Would you please copy each line of the listing that mentions "bore"?
________________
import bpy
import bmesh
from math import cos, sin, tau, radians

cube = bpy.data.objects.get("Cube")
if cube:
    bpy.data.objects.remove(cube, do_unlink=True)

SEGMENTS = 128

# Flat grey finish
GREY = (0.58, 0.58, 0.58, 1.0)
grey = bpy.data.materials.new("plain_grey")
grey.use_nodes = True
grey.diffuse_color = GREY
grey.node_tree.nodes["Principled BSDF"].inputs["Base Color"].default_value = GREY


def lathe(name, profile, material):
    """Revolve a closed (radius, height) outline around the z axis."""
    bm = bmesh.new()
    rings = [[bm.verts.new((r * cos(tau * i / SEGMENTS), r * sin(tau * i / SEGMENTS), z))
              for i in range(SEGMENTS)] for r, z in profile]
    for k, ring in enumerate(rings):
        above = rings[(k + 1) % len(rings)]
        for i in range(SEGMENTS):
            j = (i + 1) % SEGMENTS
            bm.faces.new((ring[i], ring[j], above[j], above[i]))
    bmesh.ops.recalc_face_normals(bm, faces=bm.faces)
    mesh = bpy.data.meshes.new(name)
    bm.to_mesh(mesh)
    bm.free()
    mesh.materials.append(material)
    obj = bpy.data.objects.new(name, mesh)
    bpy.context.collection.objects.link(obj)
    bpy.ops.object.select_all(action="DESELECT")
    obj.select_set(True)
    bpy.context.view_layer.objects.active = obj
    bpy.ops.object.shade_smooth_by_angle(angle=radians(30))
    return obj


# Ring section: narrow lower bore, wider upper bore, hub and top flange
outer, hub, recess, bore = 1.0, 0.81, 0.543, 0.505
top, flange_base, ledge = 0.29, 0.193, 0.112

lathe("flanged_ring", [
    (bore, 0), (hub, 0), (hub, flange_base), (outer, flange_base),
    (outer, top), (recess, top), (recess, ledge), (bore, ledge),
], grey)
________________
### OUTPUT FOR THIS EXERCISE
# Ring section: narrow lower bore, wider upper bore, hub and top flange
outer, hub, recess, bore = 1.0, 0.81, 0.543, 0.505
    (bore, 0), (hub, 0), (hub, flange_base), (outer, flange_base),
    (outer, top), (recess, top), (recess, ledge), (bore, ledge),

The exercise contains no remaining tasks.